In the previous lesson, I spent the last part of class explaining diction and allusion to students. They were asked to identify examples of diction and allusion in MLK’s “I Have A Dream” speech for homework. We only had a little bit of time to talk about these two devices so we start class by checking what they were able to do for homework. There are several misunderstandings I have to clarify.
One misunderstanding has to do with diction. For instance, students have selected entire sentences as examples of diction. I clarify that diction refers to specific words an author chooses so that when we examine an author’s diction we are focusing on single words or very short phrases. To illustrate, we work with one of the complete sentences students identified for homework and I ask which particular words caught their attention and made them take note of this sentence. Students identify particular words.
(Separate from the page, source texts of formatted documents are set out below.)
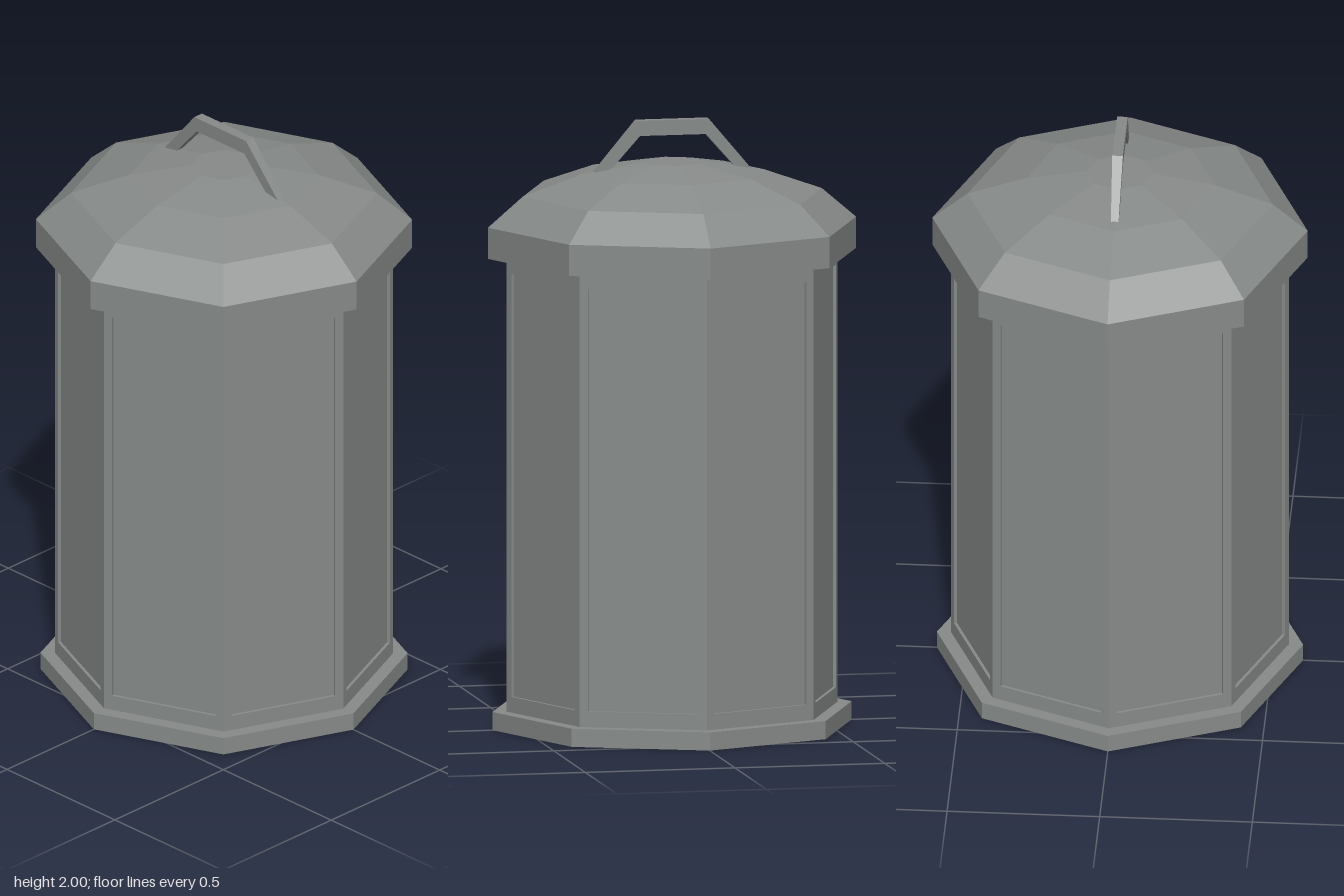
import * as THREE from 'three';

const SIDES = 8;
const metal = new THREE.MeshStandardMaterial({ color: 0x868a88 });
metal.name = 'grey metal';

// Facet a geometry so every face has its own normal
function facet(geometry) {
  const g = geometry.index ? geometry.toNonIndexed() : geometry;
  g.computeVertexNormals();
  return g;
}

function part(name, geometry) {
  const mesh = new THREE.Mesh(facet(geometry), metal);
  mesh.name = name;
  return mesh;
}

// Octagonal solid turned from [radius, height] pairs, bottom to top
function turned(name, profile) {
  return part(name, new THREE.LatheGeometry(profile.map(([r, y]) => new THREE.Vector2(r, y)), SIDES));
}

function rectangle(target, x0, y0, x1, y1) {
  target.moveTo(x0, y0);
  target.lineTo(x1, y0);
  target.lineTo(x1, y1);
  target.lineTo(x0, y1);
  target.closePath();
  return target;
}

export function createModel() {
  const model = new THREE.Group();
  model.name = 'trashCan';

  // Base plinth
  model.add(turned('base', [[0, 0], [0.6, 0], [0.6, 0.06], [0, 0.06]]));

  // Recessed wall panels, formed by an inner core
  const radius = 0.553, recess = 0.01;
  const apothem = radius * Math.cos(Math.PI / SIDES);
  const half = radius * Math.sin(Math.PI / SIDES);
  const coreRadius = (apothem - recess) / Math.cos(Math.PI / SIDES);
  const core = part('wallPanels', new THREE.CylinderGeometry(coreRadius, coreRadius, 1.5, SIDES, 1, true));
  core.position.y = 0.81;
  model.add(core);

  // Raised frame around each panel
  const shape = rectangle(new THREE.Shape(), -half, 0.06, half, 1.56);
  shape.holes.push(rectangle(new THREE.Path(), -half + 0.029, 0.112, half - 0.029, 1.508));
  const frameGeometry = new THREE.ExtrudeGeometry(shape, { depth: recess, bevelEnabled: false });
  frameGeometry.translate(0, 0, apothem - recess);
  const frames = new THREE.Group();
  frames.name = 'wallFrames';
  for (let i = 0; i < SIDES; i++) {
    const frame = part('wallFrame', frameGeometry);
    frame.rotation.y = (i + 0.5) * Math.PI * 2 / SIDES;
    frames.add(frame);
  }
  model.add(frames);

  // Domed lid with an upright rim
  model.add(turned('lid', [
    [0, 1.557], [0.615, 1.557], [0.615, 1.66], [0.5, 1.758], [0.307, 1.826], [0.107, 1.861], [0, 1.861],
  ]));

  // Handle: a bent bar that narrows toward its feet
  const outline = new THREE.Shape([
    [-0.262, 1.832], [-0.215, 1.832], [-0.11, 1.95], [0.11, 1.95],
    [0.215, 1.832], [0.262, 1.832], [0.12, 2], [-0.12, 2],
  ].map(([z, y]) => new THREE.Vector2(z, y)));
  const handle = new THREE.ExtrudeGeometry(outline, { depth: 1, bevelEnabled: false });
  handle.translate(0, 0, -0.5).rotateY(Math.PI / 2);
  const p = handle.attributes.position;
  for (let i = 0; i < p.count; i++) {
    const t = (p.getY(i) - 1.832) / 0.168;
    p.setX(i, p.getX(i) * (0.025 + 0.01 * t));
  }
  model.add(part('handle', handle));

  return model;
}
I tell them that these particular words were thoughtfully selected by the author and that this is known as the author’s diction.
Allusion was more difficult for students to identify. The difficulty has to do with the fact that in order to recognize allusions one needs to have background knowledge of a historical and literary figures, events, places, etc. If a student has no knowledge of Abraham Lincoln’s Gettysburg Address, they will not be able to identify MLK’s line “five score years ago” as an allusion. I decide that students can do their best to identify any allusions in the speech, but if they are not able to I will be helping them.
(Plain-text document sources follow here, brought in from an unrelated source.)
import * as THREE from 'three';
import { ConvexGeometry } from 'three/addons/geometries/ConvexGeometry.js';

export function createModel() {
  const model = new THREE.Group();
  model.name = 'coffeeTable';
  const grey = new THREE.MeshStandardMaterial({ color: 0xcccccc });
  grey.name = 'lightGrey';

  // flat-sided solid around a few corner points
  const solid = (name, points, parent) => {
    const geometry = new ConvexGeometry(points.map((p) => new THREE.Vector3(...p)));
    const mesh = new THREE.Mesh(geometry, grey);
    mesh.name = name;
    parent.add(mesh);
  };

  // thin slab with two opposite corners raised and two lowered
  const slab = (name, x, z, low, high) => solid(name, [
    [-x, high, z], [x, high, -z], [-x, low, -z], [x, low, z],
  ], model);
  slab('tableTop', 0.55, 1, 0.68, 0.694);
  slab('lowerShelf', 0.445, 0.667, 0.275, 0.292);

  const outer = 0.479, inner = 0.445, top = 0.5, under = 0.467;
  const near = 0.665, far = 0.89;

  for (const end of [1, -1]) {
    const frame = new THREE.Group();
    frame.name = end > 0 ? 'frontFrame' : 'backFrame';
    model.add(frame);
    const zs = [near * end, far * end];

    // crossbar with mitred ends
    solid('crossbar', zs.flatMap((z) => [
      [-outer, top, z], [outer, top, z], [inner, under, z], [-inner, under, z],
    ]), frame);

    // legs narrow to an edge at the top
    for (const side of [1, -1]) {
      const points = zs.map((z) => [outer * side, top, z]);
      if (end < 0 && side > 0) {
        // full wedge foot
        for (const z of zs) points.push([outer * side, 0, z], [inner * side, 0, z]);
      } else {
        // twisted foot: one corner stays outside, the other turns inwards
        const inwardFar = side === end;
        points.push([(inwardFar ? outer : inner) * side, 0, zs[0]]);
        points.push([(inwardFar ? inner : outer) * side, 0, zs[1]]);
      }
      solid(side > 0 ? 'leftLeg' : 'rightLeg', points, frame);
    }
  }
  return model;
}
I give students time to talk to their partner and decide on the examples of diction and allusion they want to add to their booklet. I now begin to see much better examples of diction, such as in this sample booklet(jasmine). I suggest to students that they all include “five score years ago” in their Allusion page and do their best to identify any other examples.
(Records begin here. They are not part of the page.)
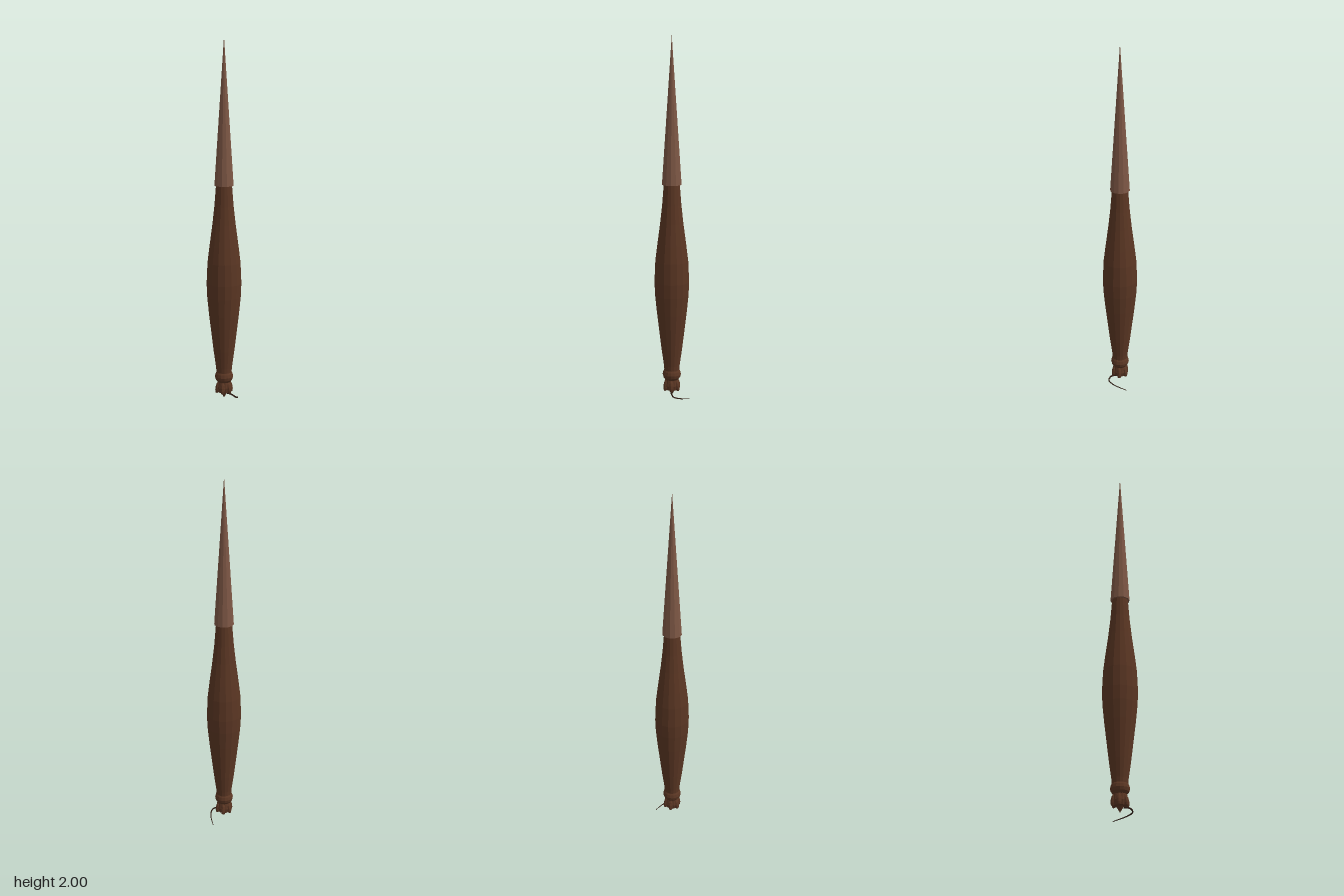
import * as THREE from 'three';

const mat = (name, color) => {
  const m = new THREE.MeshStandardMaterial({ color, flatShading: true });
  m.name = name;
  return m;
};

export function createModel() {
  const group = new THREE.Group();
  const darkWood = mat('darkBrown', 0x5a3623);
  const paleWood = mat('lightBrown', 0x7d5745);
  const cord = mat('blackBrown', 0x2e1c13);
  const AXIS = -0.002;

  const add = (name, geometry, material, x = AXIS, y = 0, z = 0) => {
    const mesh = new THREE.Mesh(geometry, material);
    mesh.name = name;
    mesh.position.set(x, y, z);
    group.add(mesh);
    return mesh;
  };
  const lathe = (points, sides) =>
    new THREE.LatheGeometry(points.map(([r, y]) => new THREE.Vector2(r, y)), sides);

  // Long pointed cap
  add('spike', new THREE.ConeGeometry(0.053, 0.79, 12), paleWood, AXIS, 1.605);

  // Swollen spindle body
  add('body', lathe([
    [0, 0.14], [0.04, 0.15], [0.044, 0.2], [0.058, 0.3], [0.07, 0.4], [0.082, 0.5],
    [0.092, 0.6], [0.095, 0.675], [0.09, 0.79], [0.079, 0.88], [0.063, 1.0],
    [0.052, 1.1], [0.043, 1.215], [0, 1.22],
  ], 16), darkWood);

  // Rounded collar under the body
  add('collar', lathe([
    [0, 0.118], [0.036, 0.118], [0.047, 0.132], [0.051, 0.148], [0.047, 0.165],
    [0.038, 0.18], [0, 0.182],
  ], 16), darkWood);

  // Flared foot with lobes around it
  add('foot', lathe([
    [0, 0.055], [0.036, 0.06], [0.042, 0.085], [0.036, 0.12], [0, 0.125],
  ], 12), darkWood);
  for (let i = 0; i < 6; i++) {
    const a = (i / 6) * Math.PI * 2;
    const lobe = add('footLobe', new THREE.SphereGeometry(1, 8, 6), darkWood,
      AXIS + Math.sin(a) * 0.036, 0.087, Math.cos(a) * 0.036);
    lobe.scale.set(0.014, 0.034, 0.014);
    lobe.rotation.set(-0.2, a, 0, 'YXZ');
  }

  // Small point below the foot
  const tip = add('bottomPoint', new THREE.ConeGeometry(0.022, 0.035, 8), darkWood, AXIS, 0.043);
  tip.rotation.x = Math.PI;

  // Curling tail, thinned towards its end
  const curve = new THREE.CatmullRomCurve3([
    [0, 0.055, 0.02], [0, 0.054, 0.055], [0.012, 0.04, 0.075],
    [0.045, 0.026, 0.06], [0.078, 0.013, 0.025], [0.096, 0.004, 0],
  ].map((p) => new THREE.Vector3(...p)));
  const SEG = 24, RADIAL = 6;
  const tail = new THREE.TubeGeometry(curve, SEG, 0.005, RADIAL);
  const pos = tail.attributes.position;
  const v = new THREE.Vector3();
  for (let i = 0; i < pos.count; i++) {
    const t = Math.floor(i / (RADIAL + 1)) / SEG;
    const c = curve.getPointAt(t);
    v.fromBufferAttribute(pos, i).sub(c).multiplyScalar(1 - 0.65 * t).add(c);
    pos.setXYZ(i, v.x, v.y, v.z);
  }
  tail.computeVertexNormals();
  add('tail', tail, cord, 0);

  return group;
}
I now want students to expand their search and look at additional powerful speeches to see additional examples of these devices. I have selected this set of 4 speeches. I distribute these sets of speeches and take a few minutes to give them some background information about each speech. Students will only work with these speeches today, and a short period of time tomorrow, as I intend for these speeches to be used as models of these devices and not to do an in depth analysis of them.
I do not expect every student to read all four speeches (we don’t have time) so I ask them to select one of the four and I give them time to read it. Students are to keep an eye out for good examples of the devices we have been working with.
I then give students time to work with their partner and select one or two more examples of each device to include in their booklet. I have clarified each device as students became confused. At this point, I have a list of quick descriptions to help students clarify confusion they have encountered as they work with these devices. Students were getting confused with some of these devices, not all of them. I make a list on the board of the devices that are confusing and I write notes to clarify the confusion, like I explain in this video. I leave these notes on the board and instruct students to keep it in mind as they move on to identify more examples from this set of speeches.
By the end of the period, they have a few additional devices. They will finish adding more tomorrow for a total of at least one additional example of each device from this set of 4 speeches.